Blow as prisons suppliers to wait longer for Sh6.2b bills
Suppliers to the State Department of Correctional Services will have to wait longer to know whether they will get paid for goods and services they supplied to prisons across the country for 10 years.
This is after Correctional Services Principal Secretary Zeinab Hussein said the bills, which amount to Sh6.2 billion, were still subject to scrutiny to establish their authenticity after three previous audits revealed that the debts which were accumulated between June 30, 2009 and June 2018 were “irregular and illegal”.
“Given the nature of the findings of the three audits on these claims, the National Treasury Inter-Agency Pending Bills Closing Committee is checking the claims with care and due diligence in order to give a final verdict. The claimants should be patient and await the outcome of the exercise,” the PS said in a statement yesterday.

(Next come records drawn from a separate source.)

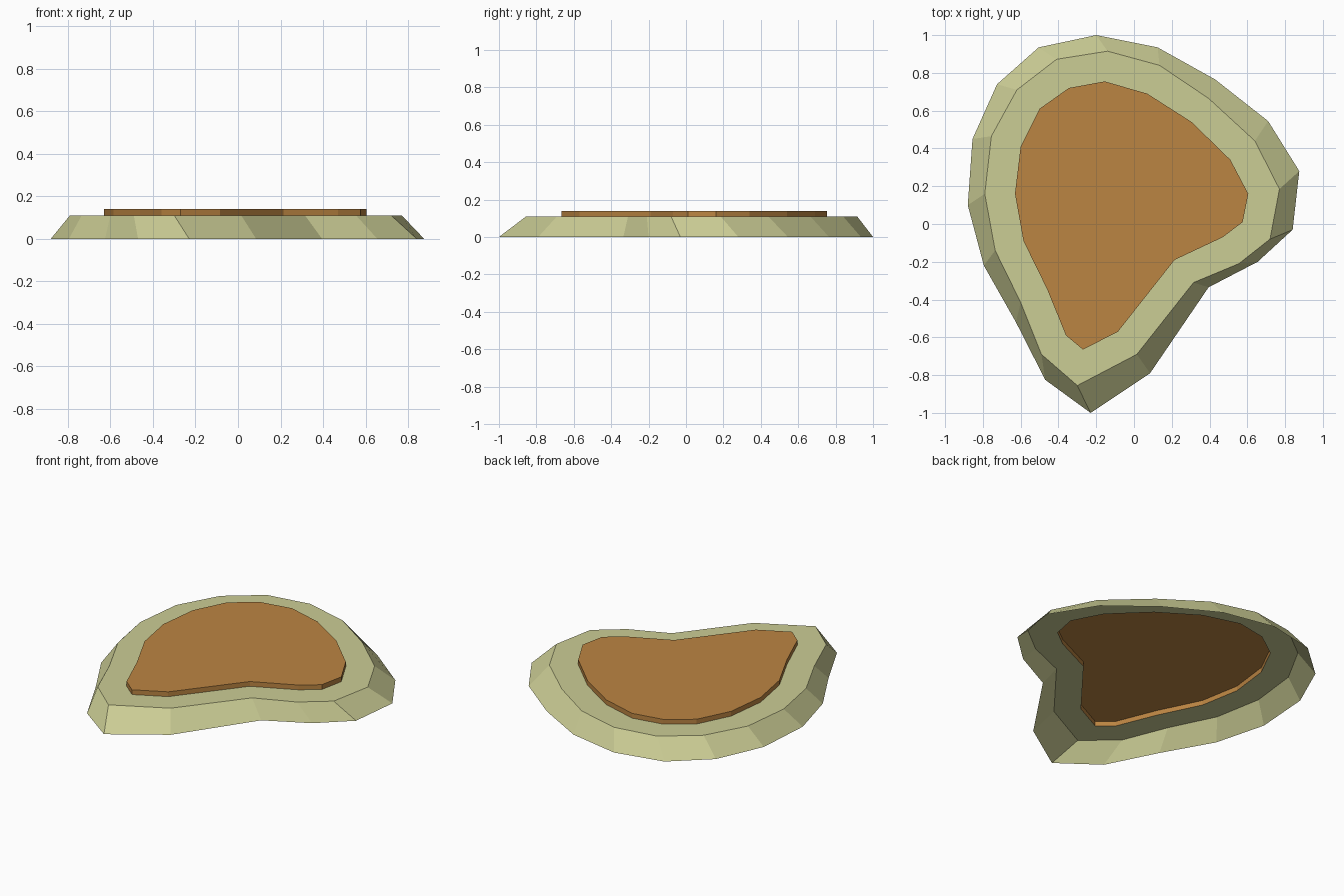
import bpy

if "Cube" in bpy.data.objects:
    bpy.data.objects.remove(bpy.data.objects["Cube"])

# Matching 17-point outlines, clockwise from the back
FOOT = [(-.20, 1.0), (.125, .935), (.43, .765), (.71, .545), (.875, .28), (.84, -.03),
        (.655, -.20), (.395, -.335), (.085, -.79), (-.23, -1.0), (-.47, -.825),
        (-.625, -.52), (-.795, -.22), (-.88, .10), (-.855, .45), (-.725, .74), (-.505, .935)]
RIM = [(-.14, .915), (.135, .84), (.395, .665), (.64, .44), (.77, .185), (.72, -.08),
       (.555, -.21), (.315, -.31), (.015, -.69), (-.30, -.855), (-.49, -.69),
       (-.60, -.415), (-.735, -.14), (-.79, .16), (-.755, .465), (-.62, .71), (-.41, .872)]
PATCH = [(-.155, .755), (.07, .69), (.305, .54), (.51, .34), (.605, .16), (.575, .01),
         (.47, -.07), (.215, -.19), (-.085, -.57), (-.27, -.665), (-.36, -.59),
         (-.46, -.345), (-.585, -.09), (-.63, .16), (-.60, .41), (-.50, .61), (-.345, .72)]
BASE_H, TOP_H = 0.11, 0.14


def material(name, color):
    mat = bpy.data.materials.new(name)
    mat.diffuse_color = (*color, 1)
    mat.use_nodes = True
    mat.node_tree.nodes["Principled BSDF"].inputs["Base Color"].default_value = mat.diffuse_color
    return mat


def loft(name, rings, mat, cap=False):
    """Join (outline, height) rings with quads, optionally closing the last one."""
    n = len(rings[0][0])
    verts = [(x, y, z) for outline, z in rings for x, y in outline]
    faces = []
    for r in range(len(rings) - 1):
        a, b = r * n, (r + 1) * n
        for i in range(n):
            j = (i + 1) % n
            faces.append((a + j, a + i, b + i, b + j))
    if cap:
        faces.append(tuple(reversed(range(len(verts) - n, len(verts)))))
    mesh = bpy.data.meshes.new(name)
    mesh.from_pydata(verts, [], faces)
    mesh.materials.append(mat)
    obj = bpy.data.objects.new(name, mesh)
    bpy.context.collection.objects.link(obj)
    return obj


# Sloped bank with a flat rim, open underneath
loft("bank", [(FOOT, 0), (RIM, BASE_H), (PATCH, BASE_H)],
     material("pale_olive", (0.60, 0.61, 0.30)))

# Thin raised soil plateau, open underneath
loft("soil_patch", [(PATCH, BASE_H), (PATCH, TOP_H)],
     material("orange_soil", (0.50, 0.235, 0.055)), cap=True)
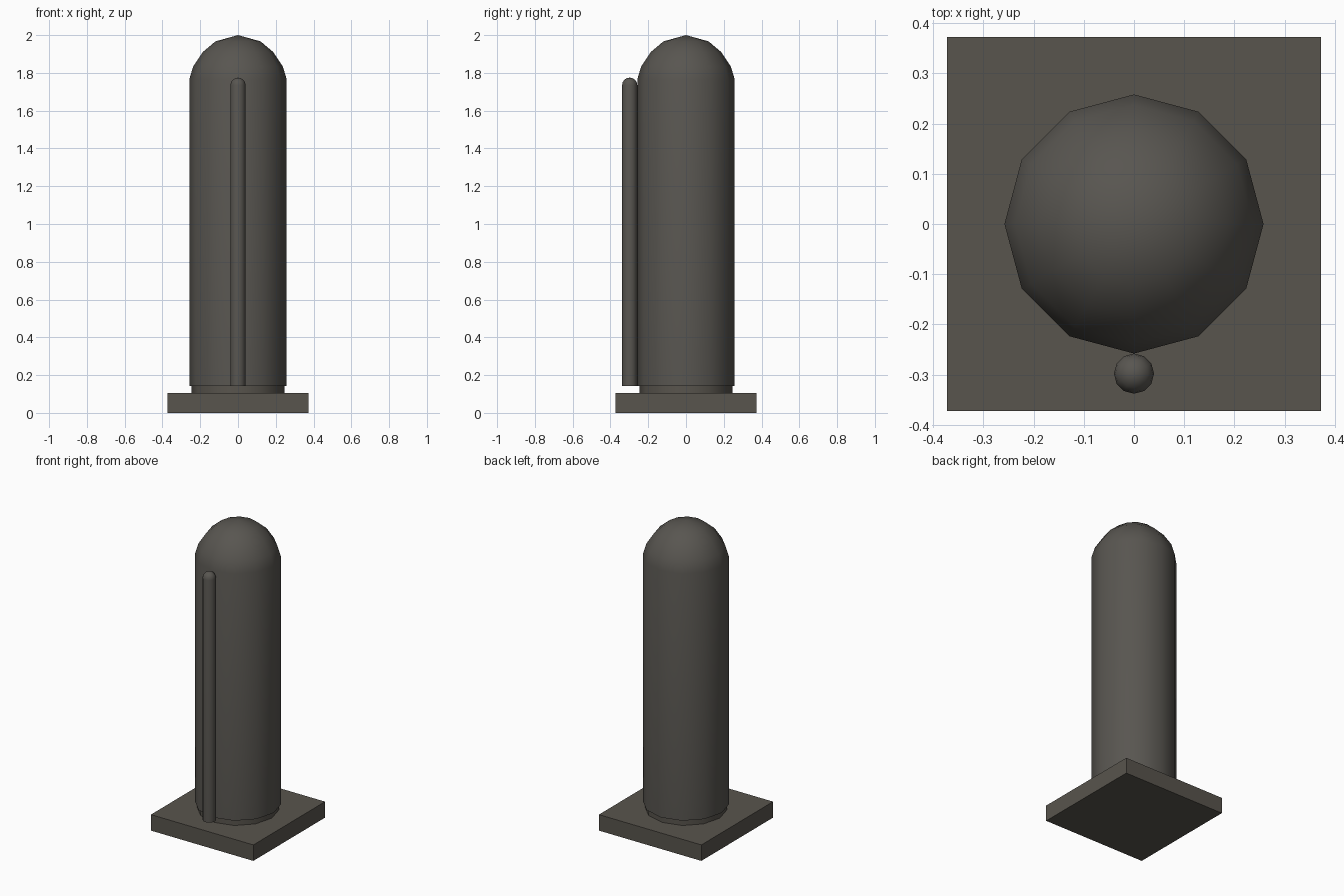
import bpy, bmesh, math

if "Cube" in bpy.data.objects:
    bpy.data.objects.remove(bpy.data.objects["Cube"])


def material(name, rgb):
    m = bpy.data.materials.new(name)
    m.diffuse_color = (*rgb, 1)
    m.use_nodes = True
    m.node_tree.nodes["Principled BSDF"].inputs["Base Color"].default_value = m.diffuse_color
    return m


def finish(name, bm, mat, smooth_angle=None):
    bmesh.ops.recalc_face_normals(bm, faces=bm.faces)
    me = bpy.data.meshes.new(name)
    bm.to_mesh(me)
    bm.free()
    me.materials.append(mat)
    ob = bpy.data.objects.new(name, me)
    bpy.context.collection.objects.link(ob)
    if smooth_angle:
        bpy.ops.object.select_all(action='DESELECT')
        ob.select_set(True)
        bpy.context.view_layer.objects.active = ob
        bpy.ops.object.shade_smooth_by_angle(angle=math.radians(smooth_angle))
    return ob


def lathe(name, profile, sides, mat, y=0.0):
    """Revolve (radius, z) points around a vertical axis; radius 0 closes to a tip."""
    bm = bmesh.new()
    rings = []
    for r, z in profile:
        count = sides if r > 0 else 1
        rings.append([bm.verts.new((r * math.cos(math.tau * i / sides),
                                    y + r * math.sin(math.tau * i / sides), z))
                      for i in range(count)])
    for a, b in zip(rings, rings[1:]):
        for i in range(sides):
            j = (i + 1) % sides
            if len(b) == 1:
                bm.faces.new((a[i], a[j], b[0]))
            else:
                bm.faces.new((a[i], a[j], b[j], b[i]))
    bm.faces.new(rings[0][::-1])
    if len(rings[-1]) > 1:
        bm.faces.new(rings[-1])
    return finish(name, bm, mat, 40)


stone = material("dark warm grey", (0.098, 0.089, 0.074))
metal = material("dark grey", (0.098, 0.092, 0.081))

# square base plate
bm = bmesh.new()
bmesh.ops.create_cube(bm, size=1)
for v in bm.verts:
    v.co.x *= 0.745
    v.co.y *= 0.745
    v.co.z = 0.105 * (v.co.z + 0.5)
finish("base_plate", bm, stone)

# recessed collar between plate and post
lathe("collar", [(0.246, 0.10), (0.246, 0.145)], 12, stone)

# domed post
lathe("post", [(0.258, 0.142), (0.258, 1.765), (0.237, 1.835), (0.187, 1.91),
               (0.119, 1.967), (0, 2.0)], 12, metal)

# thin round-ended rod on the front
dome = [(0.04 * math.cos(math.radians(a)), 1.735 + 0.04 * math.sin(math.radians(a)))
        for a in (0, 22.5, 45, 67.5)]
lathe("front_rod", [(0.04, 0.142)] + dome + [(0, 1.775)], 12, metal, y=-0.298)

The communication by Hussein further dashed hopes of the suppliers, with some fighting auctioning of their properties by banks over unpaid loans, which they took to enable them to make the supplies.
The suppliers had in December last year said despite having historical pending bills, the PS had on two occasions, between 2018 and 2019, returned Sh1.6 billion, each financial year to the National Treasury.
They asked the Interior Cabinet Secretary Fred Matiang’i to take action against Hussein for “lack of respect”.
But Hussein said the flagging of the bills was the reason for delayed pay after Treasury auditors made a finding that some of the bills were irregular and some were illegal “and therefore the team could not recommend any for payment”.
Treasury special audit team, Hussein said, advised the State Department of Correction Services to commission a special forensic audit to go through the claims and authenticate if there was any that could be settled.
To that effect, the department commissioned a multi-agency taskforce comprising of officers from the Ethics and Anti-Corruption Commission(EACC), Directorate of Criminal Investigations (DCI), Attorney General’s office, Treasury and internal auditors to conduct the audit.
“The verdict of the multi-agency task force was that none could be settled. However, the team designed a 10 point criteria and advised the Department to consider settling any claims that met the criteria,” the PS said.
A third committee comprising internal auditors, the PS said, was formed to verify if any of the outstanding claims met the criteria but the team recommended to the department that it should not settle any of the claims.
For further due diligence, the State Department, the PS said, wrote to Treasury suggesting that they be looked at by the Pending Bills Closing Committee for further verification and final settlement.
“The Department has since forwarded all the information concerning the claims and the three audit reports to The National Treasury Pending Bills Closing Committee,” she said.